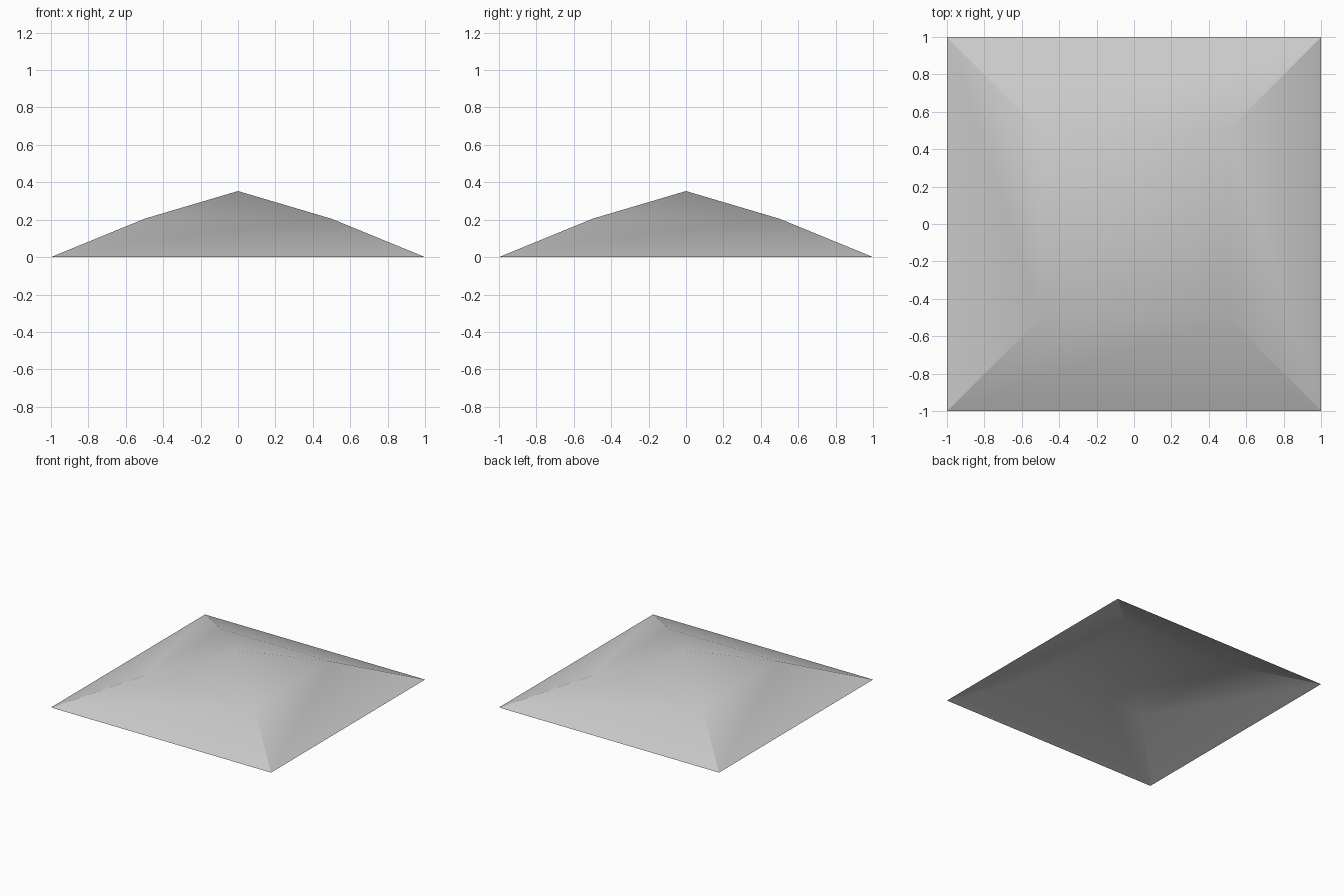
import bpy, bmesh, math

cube = bpy.data.objects.get("Cube")
if cube:
    bpy.data.objects.remove(cube, do_unlink=True)

# Single flat colour
grey = bpy.data.materials.new("light_grey")
grey.use_nodes = True
colour = (0.6, 0.6, 0.6, 1.0)
grey.diffuse_color = colour
grey.node_tree.nodes["Principled BSDF"].inputs["Base Color"].default_value = colour

# Slope profile from eaves to apex: (half width, height)
EAVES, BREAK = (1.0, 0.0), (0.5, 0.205)
APEX_HEIGHT = 0.353
CORNERS = [(-1, -1), (1, -1), (1, 1), (-1, 1)]

# Open-bottomed square roof with a steeper lower slope
bm = bmesh.new()
eaves, ring = [[bm.verts.new((x * w, y * w, z)) for x, y in CORNERS]
               for w, z in (EAVES, BREAK)]
apex = bm.verts.new((0, 0, APEX_HEIGHT))
for i in range(4):
    j = (i + 1) % 4
    bm.faces.new((eaves[i], eaves[j], ring[j], ring[i]))
    bm.faces.new((ring[i], ring[j], apex))

mesh = bpy.data.meshes.new("roof")
bm.to_mesh(mesh)
bm.free()
mesh.materials.append(grey)
roof = bpy.data.objects.new("roof", mesh)
bpy.context.collection.objects.link(roof)

# Smooth the gentle breaks, keep the lower hips sharp
bpy.ops.object.select_all(action="DESELECT")
roof.select_set(True)
bpy.context.view_layer.objects.active = roof
bpy.ops.object.shade_smooth_by_angle(angle=math.radians(30))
= = = = = = =
**What to produce**
Which lines run from the one containing "for w, z in (EAVES, BREAK)]" to the end of the entries above? Quote exactly those, and only those.

**Response to this exercise**
               for w, z in (EAVES, BREAK)]
apex = bm.verts.new((0, 0, APEX_HEIGHT))
for i in range(4):
    j = (i + 1) % 4
    bm.faces.new((eaves[i], eaves[j], ring[j], ring[i]))
    bm.faces.new((ring[i], ring[j], apex))

mesh = bpy.data.meshes.new("roof")
bm.to_mesh(mesh)
bm.free()
mesh.materials.append(grey)
roof = bpy.data.objects.new("roof", mesh)
bpy.context.collection.objects.link(roof)

# Smooth the gentle breaks, keep the lower hips sharp
bpy.ops.object.select_all(action="DESELECT")
roof.select_set(True)
bpy.context.view_layer.objects.active = roof
bpy.ops.object.shade_smooth_by_angle(angle=math.radians(30))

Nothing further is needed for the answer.